Blueberries

Fresh blueberries in wooden bowl. While most fruits provide abundant vitamins and minerals and are an excellent addition to any diet, blueberries rise to the top as a nutrient powerhouse. Blueberries are particularly well known for their extremely high antioxidant content. Antioxidants function by combating free radicals, which destroy cellular structure over time, and are thus essential to long-term well-being.

Blueberries also have a low glycemic index value compared to other fruits, making them a great source of fruit for those with type 2 diabetes or those looking to lose weight.

Stacy’s Superfood Tip:

Choose blueberries over fruits high in sugar, such as mango, grapes or pineapple, if you are trying to limit sugar intake.

Black Beans

Black Beans are not only a great source of plant protein and fiber, but they are also beneficial to digestive health, specifically the colon. Digestive health is an overlooked yet essential part of overall health, and although black beans are often thought to be related with increased gas and bloating, they actually keep the digestive track moving at a moderate, healthy pace.

In addition to their powerful effect on digestion, black beans also contain an impressive amount of antioxidants and phytonutrients. The anti-inflammatory effects of these nutrients may prevent certain cancers, particularly colon cancer, and support heart health.

Stacy’s Superfood Tip:

Black beans can be used as the main ingredient in a hearty chili, for a simple meal paired with brown rice, or as a healthy replacement for refried beans at your local Mexican restaurant. Black bean brownies are a great high-fiber, lower-carb dessert alternative.

Cacao

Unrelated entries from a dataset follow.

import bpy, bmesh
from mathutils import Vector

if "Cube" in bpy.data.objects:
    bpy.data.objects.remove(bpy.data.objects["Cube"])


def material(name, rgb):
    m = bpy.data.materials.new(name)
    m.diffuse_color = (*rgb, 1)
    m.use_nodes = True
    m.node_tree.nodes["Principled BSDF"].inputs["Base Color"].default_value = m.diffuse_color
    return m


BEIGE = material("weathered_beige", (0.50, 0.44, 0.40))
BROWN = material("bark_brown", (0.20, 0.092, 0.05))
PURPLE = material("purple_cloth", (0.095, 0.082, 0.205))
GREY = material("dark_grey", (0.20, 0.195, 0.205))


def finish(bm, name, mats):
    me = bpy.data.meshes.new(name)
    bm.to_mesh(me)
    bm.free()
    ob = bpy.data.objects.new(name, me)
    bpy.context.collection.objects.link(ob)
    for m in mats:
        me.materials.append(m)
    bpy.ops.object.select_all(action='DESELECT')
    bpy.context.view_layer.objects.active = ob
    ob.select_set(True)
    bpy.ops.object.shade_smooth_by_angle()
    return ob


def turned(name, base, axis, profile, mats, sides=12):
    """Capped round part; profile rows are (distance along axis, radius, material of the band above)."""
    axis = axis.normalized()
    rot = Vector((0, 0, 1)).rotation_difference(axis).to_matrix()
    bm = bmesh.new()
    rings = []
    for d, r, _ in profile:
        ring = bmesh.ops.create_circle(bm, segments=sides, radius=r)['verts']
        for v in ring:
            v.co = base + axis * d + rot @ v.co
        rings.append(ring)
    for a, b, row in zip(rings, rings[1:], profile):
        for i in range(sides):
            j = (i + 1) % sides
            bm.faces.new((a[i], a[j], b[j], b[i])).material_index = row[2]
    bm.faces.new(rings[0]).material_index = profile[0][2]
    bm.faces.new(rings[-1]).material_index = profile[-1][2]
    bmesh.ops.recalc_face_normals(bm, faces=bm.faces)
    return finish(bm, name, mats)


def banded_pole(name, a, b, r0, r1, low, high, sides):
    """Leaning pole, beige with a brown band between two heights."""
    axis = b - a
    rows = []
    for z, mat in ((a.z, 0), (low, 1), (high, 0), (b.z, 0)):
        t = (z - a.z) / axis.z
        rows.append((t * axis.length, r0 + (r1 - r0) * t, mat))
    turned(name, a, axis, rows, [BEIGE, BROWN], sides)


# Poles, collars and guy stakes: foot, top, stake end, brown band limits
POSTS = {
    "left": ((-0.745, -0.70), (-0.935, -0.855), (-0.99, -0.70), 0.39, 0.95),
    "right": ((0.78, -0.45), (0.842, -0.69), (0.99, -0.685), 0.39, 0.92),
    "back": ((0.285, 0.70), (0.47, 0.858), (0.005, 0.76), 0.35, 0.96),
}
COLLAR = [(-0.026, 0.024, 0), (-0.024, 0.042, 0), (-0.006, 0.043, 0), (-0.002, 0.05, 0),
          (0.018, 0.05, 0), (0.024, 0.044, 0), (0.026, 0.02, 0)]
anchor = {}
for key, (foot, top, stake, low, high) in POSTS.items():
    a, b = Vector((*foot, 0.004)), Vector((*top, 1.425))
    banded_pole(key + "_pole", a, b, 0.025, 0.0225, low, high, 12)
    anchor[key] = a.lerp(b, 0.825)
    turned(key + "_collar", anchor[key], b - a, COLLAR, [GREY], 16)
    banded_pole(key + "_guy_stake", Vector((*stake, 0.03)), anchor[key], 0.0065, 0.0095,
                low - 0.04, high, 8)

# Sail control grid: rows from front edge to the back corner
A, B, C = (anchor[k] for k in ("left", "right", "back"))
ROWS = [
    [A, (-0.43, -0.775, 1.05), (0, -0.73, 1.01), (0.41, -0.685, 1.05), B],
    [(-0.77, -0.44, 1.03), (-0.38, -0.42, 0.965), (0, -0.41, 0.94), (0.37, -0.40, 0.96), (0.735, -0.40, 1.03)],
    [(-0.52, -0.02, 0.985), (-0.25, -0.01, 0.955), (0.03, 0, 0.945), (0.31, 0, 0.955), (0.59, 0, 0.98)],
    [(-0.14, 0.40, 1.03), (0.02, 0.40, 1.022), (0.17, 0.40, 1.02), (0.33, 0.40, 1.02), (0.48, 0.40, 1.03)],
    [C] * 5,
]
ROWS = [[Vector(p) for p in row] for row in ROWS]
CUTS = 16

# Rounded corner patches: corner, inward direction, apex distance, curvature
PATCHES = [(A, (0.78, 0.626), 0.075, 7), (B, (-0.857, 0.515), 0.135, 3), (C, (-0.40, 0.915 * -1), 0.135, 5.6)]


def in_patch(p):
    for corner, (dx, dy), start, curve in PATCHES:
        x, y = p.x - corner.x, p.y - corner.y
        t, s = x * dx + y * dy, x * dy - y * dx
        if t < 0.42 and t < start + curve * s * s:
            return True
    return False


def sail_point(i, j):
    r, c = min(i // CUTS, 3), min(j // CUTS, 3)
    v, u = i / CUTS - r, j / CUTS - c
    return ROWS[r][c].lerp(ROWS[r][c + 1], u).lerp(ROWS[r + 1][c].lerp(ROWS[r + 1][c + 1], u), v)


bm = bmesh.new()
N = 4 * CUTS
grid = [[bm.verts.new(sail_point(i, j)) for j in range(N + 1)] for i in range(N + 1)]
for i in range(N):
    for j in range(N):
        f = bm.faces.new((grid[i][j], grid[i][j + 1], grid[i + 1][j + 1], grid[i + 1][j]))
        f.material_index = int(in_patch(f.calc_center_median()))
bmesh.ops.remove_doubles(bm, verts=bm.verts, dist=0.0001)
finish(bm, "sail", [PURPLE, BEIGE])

Dessert can be healthy, too! That is, at least when you incorporate cacao, the raw form of chocolate, which is one of the most nutrient-dense foods on the planet. Raw cacao, which comes in the form of beans, butter, nibs or powder, contains extremely high doses of both antioxidants and magnesium.

Cacao has a large range of benefits to the cardiovascular system, including decreased blood pressure, decreased cholesterol, the ability to rid built-up artery plaque and increase general health. Magnesium, which is a commonly deficient mineral among most Americans, also benefits the cardiovascular system, relaxes muscles and aids digestion.

Stacy’s Superfood Tip:

Although it is slightly bitter in its raw form, raw cacao nibs make a great crunchy topping for a smoothie, oatmeal or yogurt.

Stacy Goldberg is a nationally recognized nutritional consultant, registered nurse and the CEO of Savorfull, a Detroit-based company that sources healthy, allergen-friendly foods and provides nutrition-consulting. Savorfull is part of the Quicken Loans Family of Companies.